AuthorAlawi, Badier Jassim,1946-
Committee ChairStroehlein, Jack L.
MetadataShow full item record
PublisherThe University of Arizona.
RightsCopyright © is held by the author. Digital access to this material is made possible by the University Libraries, University of Arizona. Further transmission, reproduction or presentation (such as public display or performance) of protected items is prohibited except with permission of the author.
AbstractField and laboratory experiments to determine the effect of the quality of irrigation water and the combination effects of the quality of water and chemical amendments (Gypsum and H ₂SO₄) on growth and yields of sudangrass, total soluble salt and ionic distribution and the infiltration rates of a Pima soil were conducted. Pima soil was classified as calcareous saline-sodic soil. A field experiment was conducted on the University of Arizona Experimental Farm at Safford, Arizona, for a period of five years. During the first three years, three qualities of water as supplied by well, river and city were used. During the last two years, these waters were coupled with two chemical amendments, gypsum and sulfuric acid. The experiment was a randomized split plot design with nine main plots and 27 subplots and three replications. The rates of the amendments were arbitrarily chosen 1 and 1.72 ton/acre of H ₂SO₄ and gypsum respectively. Four harvests were made over the two-year period and city water treatment gave the best growth and yield of sudangrass as compared to well and river water treatments. H ₂SO₄ and gypsum increased the yield significantly in comparison to the control in 1975. No significant effects of the chemical amendments on the growth and yield of sudangrass were obtained in 1976. Significant negative correlations between the EC and ESP of the first two feet of soil and yield of sudangrass were obtained. Soil analysis indicated that significant decrease in the pH and ESP of the soil resulted from H ₂SO₄ application with the three water treatments. Gypsum reduced pH and ESP significantly just with well water treatment. Due to the stratified texture of soil profile, ions and salts accumulated in the center of the sampled profile.

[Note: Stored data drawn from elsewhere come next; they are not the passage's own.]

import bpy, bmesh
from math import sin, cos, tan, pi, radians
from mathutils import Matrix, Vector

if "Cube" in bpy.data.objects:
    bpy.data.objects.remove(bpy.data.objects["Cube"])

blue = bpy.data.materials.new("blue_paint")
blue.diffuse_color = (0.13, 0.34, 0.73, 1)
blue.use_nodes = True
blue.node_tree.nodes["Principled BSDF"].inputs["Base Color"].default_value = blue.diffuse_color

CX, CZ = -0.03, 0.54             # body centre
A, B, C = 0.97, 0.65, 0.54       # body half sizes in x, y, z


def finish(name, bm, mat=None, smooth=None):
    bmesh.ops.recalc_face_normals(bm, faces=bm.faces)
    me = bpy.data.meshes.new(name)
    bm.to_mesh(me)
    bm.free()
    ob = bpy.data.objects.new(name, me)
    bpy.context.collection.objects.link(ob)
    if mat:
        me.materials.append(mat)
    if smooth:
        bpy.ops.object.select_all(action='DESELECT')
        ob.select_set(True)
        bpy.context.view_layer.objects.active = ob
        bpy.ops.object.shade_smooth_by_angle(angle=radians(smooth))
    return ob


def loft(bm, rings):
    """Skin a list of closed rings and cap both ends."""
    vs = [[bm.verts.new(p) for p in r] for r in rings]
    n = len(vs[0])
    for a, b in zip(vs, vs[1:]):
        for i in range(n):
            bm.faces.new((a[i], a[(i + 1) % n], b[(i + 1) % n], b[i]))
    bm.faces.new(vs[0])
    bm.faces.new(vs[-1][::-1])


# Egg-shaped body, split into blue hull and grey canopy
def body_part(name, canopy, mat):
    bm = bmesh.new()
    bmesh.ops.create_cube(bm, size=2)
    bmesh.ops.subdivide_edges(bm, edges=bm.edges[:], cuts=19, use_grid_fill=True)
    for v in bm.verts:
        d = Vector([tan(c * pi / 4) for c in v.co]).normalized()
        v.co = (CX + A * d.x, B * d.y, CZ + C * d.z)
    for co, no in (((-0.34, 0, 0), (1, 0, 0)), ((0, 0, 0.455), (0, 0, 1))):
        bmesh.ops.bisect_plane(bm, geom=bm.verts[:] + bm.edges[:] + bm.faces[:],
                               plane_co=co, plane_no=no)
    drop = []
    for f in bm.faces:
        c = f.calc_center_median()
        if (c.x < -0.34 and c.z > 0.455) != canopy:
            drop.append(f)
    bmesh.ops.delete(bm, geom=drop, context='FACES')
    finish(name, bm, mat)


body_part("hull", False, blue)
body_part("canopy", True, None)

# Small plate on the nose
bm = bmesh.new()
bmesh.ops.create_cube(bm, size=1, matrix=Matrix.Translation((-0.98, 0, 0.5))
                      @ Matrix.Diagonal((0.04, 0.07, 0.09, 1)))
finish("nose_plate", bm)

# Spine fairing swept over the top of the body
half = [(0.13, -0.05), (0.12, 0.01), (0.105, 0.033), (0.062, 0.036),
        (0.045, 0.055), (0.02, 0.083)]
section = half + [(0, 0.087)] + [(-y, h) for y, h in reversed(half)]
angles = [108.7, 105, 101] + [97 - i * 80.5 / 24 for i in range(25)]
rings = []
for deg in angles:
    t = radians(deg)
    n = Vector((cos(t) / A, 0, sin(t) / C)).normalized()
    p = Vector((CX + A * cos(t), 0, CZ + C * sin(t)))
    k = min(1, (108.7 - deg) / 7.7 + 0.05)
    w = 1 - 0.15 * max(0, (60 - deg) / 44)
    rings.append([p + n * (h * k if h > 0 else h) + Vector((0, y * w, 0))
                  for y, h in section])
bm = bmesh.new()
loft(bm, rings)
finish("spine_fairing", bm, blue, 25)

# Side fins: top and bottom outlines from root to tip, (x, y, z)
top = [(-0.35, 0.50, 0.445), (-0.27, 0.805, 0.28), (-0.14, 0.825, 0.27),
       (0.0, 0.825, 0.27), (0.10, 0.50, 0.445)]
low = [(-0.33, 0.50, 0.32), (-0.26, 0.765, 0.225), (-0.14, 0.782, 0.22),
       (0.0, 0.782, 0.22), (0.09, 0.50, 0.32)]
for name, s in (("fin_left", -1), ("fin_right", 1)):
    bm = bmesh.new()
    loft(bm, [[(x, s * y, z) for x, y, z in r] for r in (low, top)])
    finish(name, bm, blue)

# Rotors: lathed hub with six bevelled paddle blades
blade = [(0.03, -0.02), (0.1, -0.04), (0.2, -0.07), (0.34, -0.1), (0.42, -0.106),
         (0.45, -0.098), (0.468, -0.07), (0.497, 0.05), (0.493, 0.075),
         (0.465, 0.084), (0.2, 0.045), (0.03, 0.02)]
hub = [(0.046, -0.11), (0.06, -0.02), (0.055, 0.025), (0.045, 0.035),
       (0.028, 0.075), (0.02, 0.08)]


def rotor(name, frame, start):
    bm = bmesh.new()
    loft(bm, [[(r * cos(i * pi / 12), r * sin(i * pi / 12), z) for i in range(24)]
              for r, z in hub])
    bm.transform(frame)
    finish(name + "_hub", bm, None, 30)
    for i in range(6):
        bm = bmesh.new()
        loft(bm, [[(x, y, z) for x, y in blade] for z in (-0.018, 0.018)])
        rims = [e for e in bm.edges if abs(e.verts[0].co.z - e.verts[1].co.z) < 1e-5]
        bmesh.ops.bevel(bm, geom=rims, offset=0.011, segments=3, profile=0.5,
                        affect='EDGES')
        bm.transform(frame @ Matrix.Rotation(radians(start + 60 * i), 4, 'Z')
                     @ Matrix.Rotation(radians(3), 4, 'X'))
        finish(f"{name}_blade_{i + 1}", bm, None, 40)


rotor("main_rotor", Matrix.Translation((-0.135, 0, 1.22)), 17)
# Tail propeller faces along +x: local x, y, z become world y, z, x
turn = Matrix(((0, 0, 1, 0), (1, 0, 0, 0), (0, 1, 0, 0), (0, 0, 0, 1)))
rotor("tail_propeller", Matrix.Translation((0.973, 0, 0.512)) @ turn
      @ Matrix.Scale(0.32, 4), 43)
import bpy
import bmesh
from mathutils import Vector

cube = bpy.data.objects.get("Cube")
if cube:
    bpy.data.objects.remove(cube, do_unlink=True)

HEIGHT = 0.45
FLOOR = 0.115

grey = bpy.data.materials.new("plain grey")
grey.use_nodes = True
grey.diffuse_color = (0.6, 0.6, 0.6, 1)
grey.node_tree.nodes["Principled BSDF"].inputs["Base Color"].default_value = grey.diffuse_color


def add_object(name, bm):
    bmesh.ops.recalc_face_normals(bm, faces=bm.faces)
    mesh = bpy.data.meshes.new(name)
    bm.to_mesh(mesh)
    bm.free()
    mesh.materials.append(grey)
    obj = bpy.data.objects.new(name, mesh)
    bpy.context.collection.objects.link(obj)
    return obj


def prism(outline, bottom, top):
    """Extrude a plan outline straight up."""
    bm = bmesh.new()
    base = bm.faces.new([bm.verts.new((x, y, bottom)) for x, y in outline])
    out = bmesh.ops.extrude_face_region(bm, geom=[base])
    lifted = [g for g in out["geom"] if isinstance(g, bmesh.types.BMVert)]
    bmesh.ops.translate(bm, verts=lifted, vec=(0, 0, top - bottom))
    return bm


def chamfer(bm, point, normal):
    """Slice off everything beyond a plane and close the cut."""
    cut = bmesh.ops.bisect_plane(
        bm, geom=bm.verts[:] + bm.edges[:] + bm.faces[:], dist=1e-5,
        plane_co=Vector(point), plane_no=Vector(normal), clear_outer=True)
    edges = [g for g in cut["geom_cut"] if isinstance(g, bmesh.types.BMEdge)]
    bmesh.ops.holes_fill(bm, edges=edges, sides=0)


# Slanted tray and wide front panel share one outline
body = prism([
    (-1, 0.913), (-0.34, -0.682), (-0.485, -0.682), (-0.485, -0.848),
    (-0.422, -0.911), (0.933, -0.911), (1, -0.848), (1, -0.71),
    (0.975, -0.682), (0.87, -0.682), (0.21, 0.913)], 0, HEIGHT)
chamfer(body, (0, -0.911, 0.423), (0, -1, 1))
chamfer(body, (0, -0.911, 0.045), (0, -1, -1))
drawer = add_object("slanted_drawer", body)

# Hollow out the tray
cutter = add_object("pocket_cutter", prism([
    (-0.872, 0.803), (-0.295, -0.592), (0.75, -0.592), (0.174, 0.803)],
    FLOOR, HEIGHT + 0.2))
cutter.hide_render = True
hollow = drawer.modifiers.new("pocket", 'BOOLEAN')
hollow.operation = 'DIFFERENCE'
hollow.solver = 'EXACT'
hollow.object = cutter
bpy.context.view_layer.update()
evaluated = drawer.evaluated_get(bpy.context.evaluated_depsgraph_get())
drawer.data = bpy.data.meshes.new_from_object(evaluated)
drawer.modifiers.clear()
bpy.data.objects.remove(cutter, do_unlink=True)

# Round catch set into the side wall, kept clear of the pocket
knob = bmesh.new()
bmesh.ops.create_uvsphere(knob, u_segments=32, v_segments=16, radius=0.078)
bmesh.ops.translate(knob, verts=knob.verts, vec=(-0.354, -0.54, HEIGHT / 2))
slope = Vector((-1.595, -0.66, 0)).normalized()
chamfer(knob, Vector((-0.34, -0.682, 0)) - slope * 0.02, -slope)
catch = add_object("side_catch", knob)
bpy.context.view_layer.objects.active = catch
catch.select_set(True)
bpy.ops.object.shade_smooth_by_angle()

Infiltration rates were higher for well water treatments than for city water treatments. H ₂SO₄ increased the infiltration rates significantly with all water treatments; gypsum increased infiltration only with well water treatment. Infiltration was further studied in the laboratory using soil columns. Two rates of acid and two rates of gypsum were used (1 or 5 and 1.72 or 8.6 ton/acre H ₂SO₄ and gypsum respectively). The higher rate of H ₂SO₄ gave the highest infiltration rate and the lowest infiltration rates were obtained with control with all water treatments. The low rate of H ₂SO₄ and the high rate of gypsum gave similar infiltration rates with the three water treatments. Gypsum treated soil columns required more water to be leached to a specific EC than H ₂SO₄ treated and control columns. More salt can be removed from the soil per unit volume of water with H ₂SO₄ treatment than gypsum or untreated soil. The poorest quality of irrigation water required the least time and amount of water needed to reach equilibrium between the solid and solution phases of soil. The EC of effluent was found to be an index to predict the presence of gypsum and lime in the soil under very low water penetration. Regression equations were developed to predict the time and depth of water required to leach one foot of Pima soil column to a specific EC with a given quality of water and a given type and rate of chemical amendments (H ₂SO₄ and gypsum). A regression equation was developed to estimate the EC of the saturation extract from that of 1:1 soil :water ratio for Pima soil.
Degree NamePh. D.
Degree ProgramSoil, Water and Engineering